In our opinion, the legal uncertainty as to questions of this kind increases the risk that a decision of the arbitration committee will be cancelled at a later point and consequently decreases the efficiency of this dispute resolution method. At the same time, it is necessary to take into account the fact that cancellation of these decisions may be sought for almost an unlimited period of time (although only for limited reasons; see above), as a motion for the cancellation of a decision of the arbitration committee can be filed not only within three months from its delivery to the party to the proceedings but also at a later point during enforcement proceedings. Thus, decisions issued by the arbitration committee could be also threatened at a later point by changes in case-law as was the case of arbitration clauses concluded in the past in favour of ad hoc arbitration centres.

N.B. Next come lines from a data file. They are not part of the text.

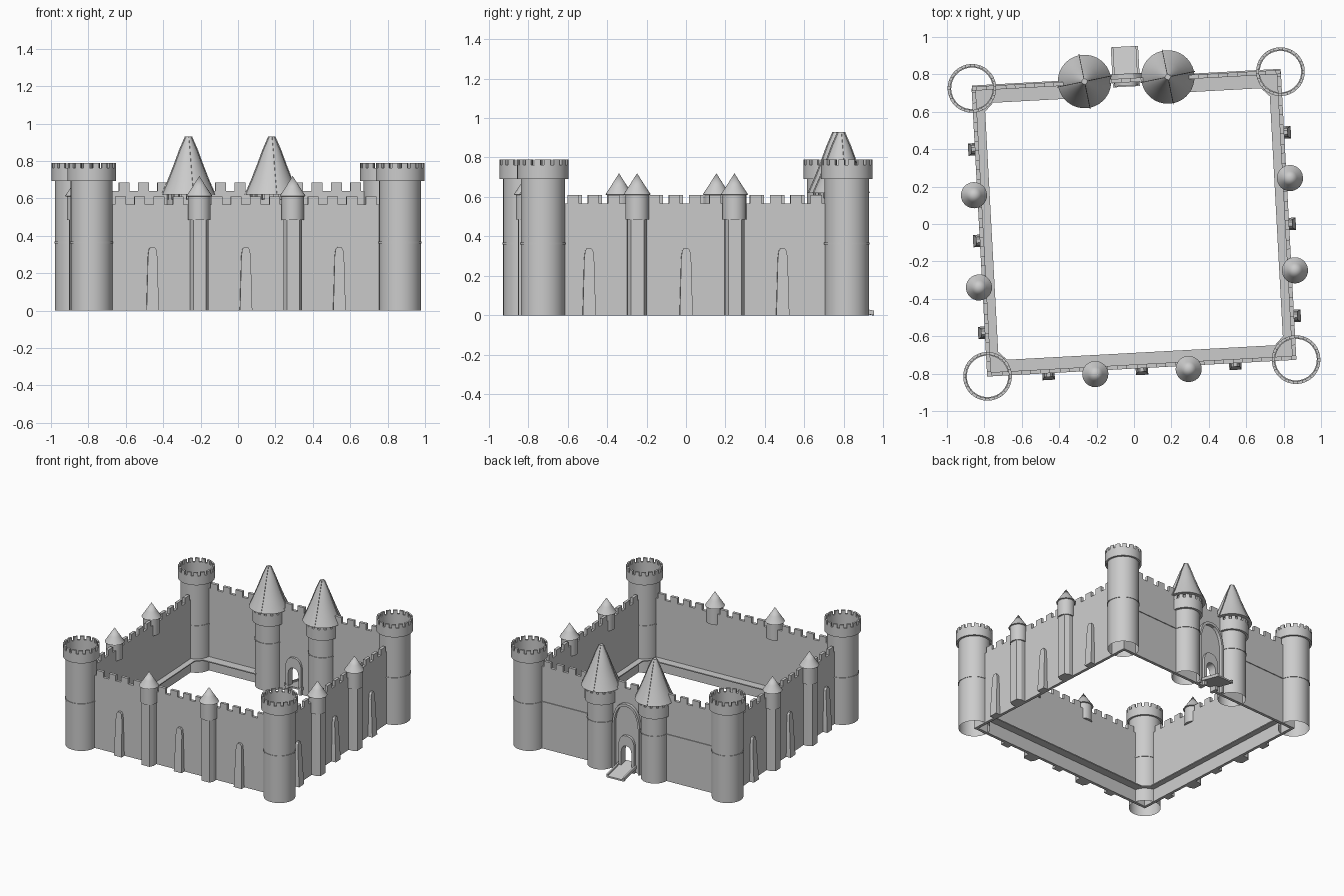
import bpy, bmesh
from math import sin, cos, pi, radians
from mathutils import Matrix, Vector

if "Cube" in bpy.data.objects:
    bpy.data.objects.remove(bpy.data.objects["Cube"])

TURN = Matrix.Rotation(radians(3.1), 4, 'Z')      # whole castle sits slightly turned
HX, HY = 0.826, 0.771                              # corner tower centres
I4 = Matrix.Identity(4)


def make(name, bm, m=I4):
    bmesh.ops.recalc_face_normals(bm, faces=bm.faces)
    me = bpy.data.meshes.new(name)
    bm.to_mesh(me)
    bm.free()
    ob = bpy.data.objects.new(name, me)
    bpy.context.collection.objects.link(ob)
    ob.matrix_world = TURN @ m
    return ob


def loft(name, a, b, m=I4):
    """Solid between two matching outlines."""
    bm = bmesh.new()
    va = [bm.verts.new(p) for p in a]
    vb = [bm.verts.new(p) for p in b]
    bm.faces.new(va)
    bm.faces.new(vb[::-1])
    n = len(a)
    for i in range(n):
        j = (i + 1) % n
        bm.faces.new((va[i], vb[i], vb[j], va[j]))
    return make(name, bm, m)


def upright(name, pts, d0, d1, m, slope=0.0):
    """Outline in the wall plane (u, z), pushed out from d0 to d1."""
    return loft(name, [(u, -d0, z) for u, z in pts],
                [(u, -d1 + slope * z, z) for u, z in pts], m)


def flat(name, pts, z0, z1, m=I4):
    return loft(name, [(x, y, z0) for x, y in pts], [(x, y, z1) for x, y in pts], m)


def lathe(name, prof, x, y, n=36, closed=False):
    bm = bmesh.new()
    rings = [[bm.verts.new((r * cos(2 * pi * i / n), r * sin(2 * pi * i / n), z))
              for i in range(n)] for r, z in prof]
    k = len(rings)
    for a in range(k if closed else k - 1):
        p, q = rings[a], rings[(a + 1) % k]
        for i in range(n):
            j = (i + 1) % n
            bm.faces.new((p[i], p[j], q[j], q[i]))
    bmesh.ops.remove_doubles(bm, verts=bm.verts, dist=1e-5)
    return make(name, bm, Matrix.Translation((x, y, 0)))


def crown(name, x, y, r0, r1, z0, z1, count=16, notch=0.028):
    """Overhanging ring with merlons."""
    zb = z1 - notch
    lathe(name + "_ring", [(r0, z0), (r1, z0), (r1, zb), (r0, zb)], x, y, 48, True)
    for i in range(count):
        angs = [2 * pi * (i + 0.64 * t / 3) / count for t in range(4)]
        pts = [(r1 * cos(a), r1 * sin(a)) for a in angs]
        pts += [(r0 * cos(a), r0 * sin(a)) for a in angs[::-1]]
        flat(name + "_merlon", pts, zb, z1, Matrix.Translation((x, y, 0)))


def arch(w, spring, top, n=6):
    """Pointed arch outline from right foot to left foot."""
    right = [(w, 0)] + [(w * cos(t * pi / 2 / n) ** 0.8 if t < n else 0,
                         spring + (top - spring) * sin(t * pi / 2 / n)) for t in range(n + 1)]
    return right + [(-u, z) for u, z in right[-2::-1]]


def wall(name, half, dist, low, high, m, door=None):
    """Thin curtain wall with a battlemented top."""
    n = round(2 * half / 0.106)
    step = 2 * half / n
    pts = [(-half, 0)]
    for i in range(n):
        a = -half + i * step
        pts += [(a, low), (a + step * 0.22, low), (a + step * 0.22, high),
                (a + step * 0.78, high), (a + step * 0.78, low)]
    pts += [(half, low), (half, 0)]
    if door:
        pts += door
    upright(name, pts, dist - 0.022, dist, m)


# corner towers
for sx in (-1, 1):
    for sy in (-1, 1):
        x, y = sx * HX, sy * HY
        lathe("corner_tower", [(0.112, 0), (0.112, 0.70)], x, y)
        lathe("tower_band", [(0.111, 0.36), (0.116, 0.36), (0.116, 0.369), (0.111, 0.369)],
              x, y, 36, True)
        crown("tower_crown", x, y, 0.115, 0.13, 0.692, 0.79)

# curtain walls
rot = {s: Matrix.Rotation(a, 4, 'Z') for s, a in
       (("front", 0), ("right", pi / 2), ("back", pi), ("left", -pi / 2))}
wall("front_wall", HX, 0.772, 0.567, 0.61, rot["front"])
wall("right_wall", HY, 0.828, 0.567, 0.61, rot["right"])
wall("left_wall", HY, 0.828, 0.567, 0.61, rot["left"])
wall("back_wall", HX, 0.780, 0.64, 0.684, rot["back"], arch(0.042, 0.15, 0.20))

# buttresses and small turrets on three walls
sides = {"front": (0.772, (-0.5, 0, 0.5), (-0.25, 0.25)),
         "right": (0.828, (-0.537, -0.045, 0.445), (-0.294, 0.2)),
         "left": (0.828, (0.537, 0.045, -0.445), (0.294, -0.2))}
for s, (d, butts, turrets) in sides.items():
    for u in butts:
        pts = [(u - 0.033, 0), (u - 0.025, 0.29), (u - 0.02, 0.327), (u - 0.01, 0.34),
               (u + 0.01, 0.34), (u + 0.02, 0.327), (u + 0.025, 0.29), (u + 0.033, 0)]
        upright("buttress", pts, d - 0.01, d + 0.036, rot[s], 0.05)
    for u in turrets:
        flat("turret_pillar", [(u - 0.049, -d + 0.01), (u - 0.049, -d - 0.035),
                               (u - 0.033, -d - 0.065), (u + 0.033, -d - 0.065),
                               (u + 0.049, -d - 0.035), (u + 0.049, -d + 0.01)],
             0, 0.49, rot[s])
        c = rot[s] @ Vector((u, -d - 0.018, 0))
        lathe("turret", [(0, 0.485), (0.06, 0.485), (0.06, 0.61), (0.07, 0.612),
                         (0.038, 0.66), (0, 0.72)], c.x, c.y, 24)

# inner ledge round the courtyard
ix, iy, c = 0.762, 0.688, 0.045
ledge = [(0.223, 0.765), (0.815, 0.765), (0.815, -0.765), (-0.815, -0.765), (-0.815, 0.765),
         (-0.223, 0.765), (-0.223, iy), (c - ix, iy), (-ix, iy - c), (-ix, c - iy),
         (c - ix, -iy), (ix - c, -iy), (ix, c - iy), (ix, iy - c), (ix - c, iy), (0.223, iy)]
flat("courtyard_ledge", ledge, 0.10, 0.108)

# gate towers with flared ribbed roofs
roof = [(0.143, 0.62), (0.107, 0.70), (0.075, 0.78), (0.045, 0.86), (0.014, 0.93)]
for sx in (-1, 1):
    x, y = sx * 0.223, 0.775
    lathe("gate_tower", [(0.1, 0), (0.1, 0.60)], x, y)
    lathe("gate_tower_band", [(0.099, 0.36), (0.104, 0.36), (0.104, 0.369), (0.099, 0.369)],
          x, y, 36, True)
    crown("gate_crown", x, y, 0.1, 0.118, 0.51, 0.622)
    lathe("gate_roof", [(0.1, 0.62)] + roof + [(0, 0.93)], x, y)
    for k in range(4):
        rib = [(r - 0.01, z) for r, z in roof] + [(r + 0.006, z) for r, z in roof[::-1]]
        m = Matrix.Translation((x, y, 0)) @ Matrix.Rotation(k * pi / 2 + 0.15, 4, 'Z')
        upright("roof_rib", rib, -0.002, 0.002, m)

# back wall string course
for a, b in ((-HX, -0.2), (0.2, HX)):
    upright("string_course", [(a, 0.36), (b, 0.36), (b, 0.369), (a, 0.369)],
            0.775, 0.786, rot["back"])

# gate arches and door surround
upright("outer_arch", arch(0.115, 0.34, 0.53) + arch(0.1, 0.34, 0.51)[::-1],
        0.775, 0.805, rot["back"])
upright("door_surround", arch(0.065, 0.2, 0.28) + arch(0.042, 0.15, 0.20)[::-1],
        0.74, 0.80, rot["back"])

# drawbridge ramp with side curbs
def ramp(name, a, b, t):
    loft(name, [(a, 0.735, 0.045), (b, 0.735, 0.045), (b, 0.95, 0.0), (a, 0.95, 0.0)],
         [(a, 0.735, 0.045 + t), (b, 0.735, 0.045 + t), (b, 0.95, t), (a, 0.95, t)])


ramp("drawbridge", -0.072, 0.072, 0.012)
for s in (-1, 1):
    ramp("drawbridge_curb", *sorted((s * 0.06, s * 0.073)), 0.024)

# smooth the round parts, keep edges sharp
for ob in bpy.context.scene.objects:
    ob.select_set(True)
    bpy.context.view_layer.objects.active = ob
bpy.ops.object.shade_smooth_by_angle(angle=radians(25))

As follows from the foregoing, it is without question that the creation of an arbitration committee in associations substantially strengthens the autonomy of associations and provides them with an instrument combining the advantages of independent decision-making in internal disputes with the possibility of enforcing such decisions. However, if associations decide to introduce such a body, they should expect rather high-level requirements for the quality of its management (and decision-making), but also some uncertainty regarding the future application of the relevant legislation. Thus, we are of the opinion that the introduction of such a body should be based on a thorough analysis of the effects of such a change as well as on discretion as to the scope of the conferred powers.